Work to be completed - Copy out the whole listing exactly as written, leaving the pictures behind.

The input -
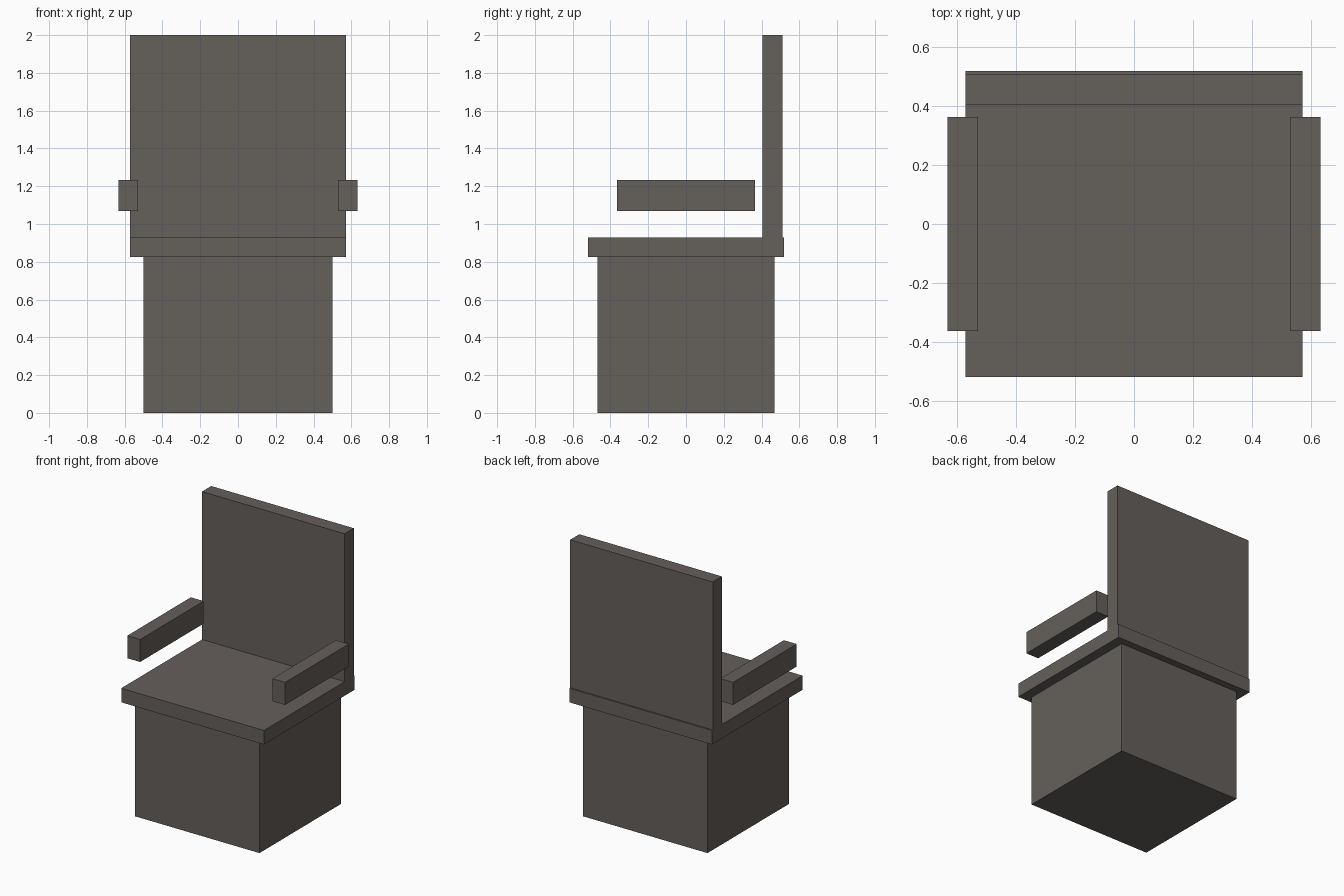
import bpy

cube = bpy.data.objects.get("Cube")
if cube:
    bpy.data.objects.remove(cube, do_unlink=True)

# Single warm grey finish
COLOUR = (0.13, 0.115, 0.104, 1.0)
grey = bpy.data.materials.new("warm_grey")
grey.use_nodes = True
grey.diffuse_color = COLOUR
grey.node_tree.nodes["Principled BSDF"].inputs["Base Color"].default_value = COLOUR


def box(name, x, y, z):
    """Add a flat-faced box spanning the given (low, high) ranges."""
    spans = (x, y, z)
    bpy.ops.mesh.primitive_cube_add(size=1)
    obj = bpy.context.object
    obj.name = obj.data.name = name
    for v in obj.data.vertices:
        v.co = [lo + (c + 0.5) * (hi - lo) for c, (lo, hi) in zip(v.co, spans)]
    obj.data.materials.append(grey)
    return obj


# Pedestal, seat slab and upright back
box("base", (-0.5, 0.5), (-0.468, 0.468), (0, 0.826))
box("seat", (-0.572, 0.572), (-0.52, 0.52), (0.826, 0.928))
box("backrest", (-0.572, 0.572), (0.405, 0.51), (0.928, 2.0))

# Armrests, one on each side
for side, sign in (("left", 1), ("right", -1)):
    span = sorted((sign * 0.53, sign * 0.633))
    box(side + "_armrest", span, (-0.364, 0.364), (1.07, 1.233))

Task response -
import bpy

cube = bpy.data.objects.get("Cube")
if cube:
    bpy.data.objects.remove(cube, do_unlink=True)

# Single warm grey finish
COLOUR = (0.13, 0.115, 0.104, 1.0)
grey = bpy.data.materials.new("warm_grey")
grey.use_nodes = True
grey.diffuse_color = COLOUR
grey.node_tree.nodes["Principled BSDF"].inputs["Base Color"].default_value = COLOUR


def box(name, x, y, z):
    """Add a flat-faced box spanning the given (low, high) ranges."""
    spans = (x, y, z)
    bpy.ops.mesh.primitive_cube_add(size=1)
    obj = bpy.context.object
    obj.name = obj.data.name = name
    for v in obj.data.vertices:
        v.co = [lo + (c + 0.5) * (hi - lo) for c, (lo, hi) in zip(v.co, spans)]
    obj.data.materials.append(grey)
    return obj


# Pedestal, seat slab and upright back
box("base", (-0.5, 0.5), (-0.468, 0.468), (0, 0.826))
box("seat", (-0.572, 0.572), (-0.52, 0.52), (0.826, 0.928))
box("backrest", (-0.572, 0.572), (0.405, 0.51), (0.928, 2.0))

# Armrests, one on each side
for side, sign in (("left", 1), ("right", -1)):
    span = sorted((sign * 0.53, sign * 0.633))
    box(side + "_armrest", span, (-0.364, 0.364), (1.07, 1.233))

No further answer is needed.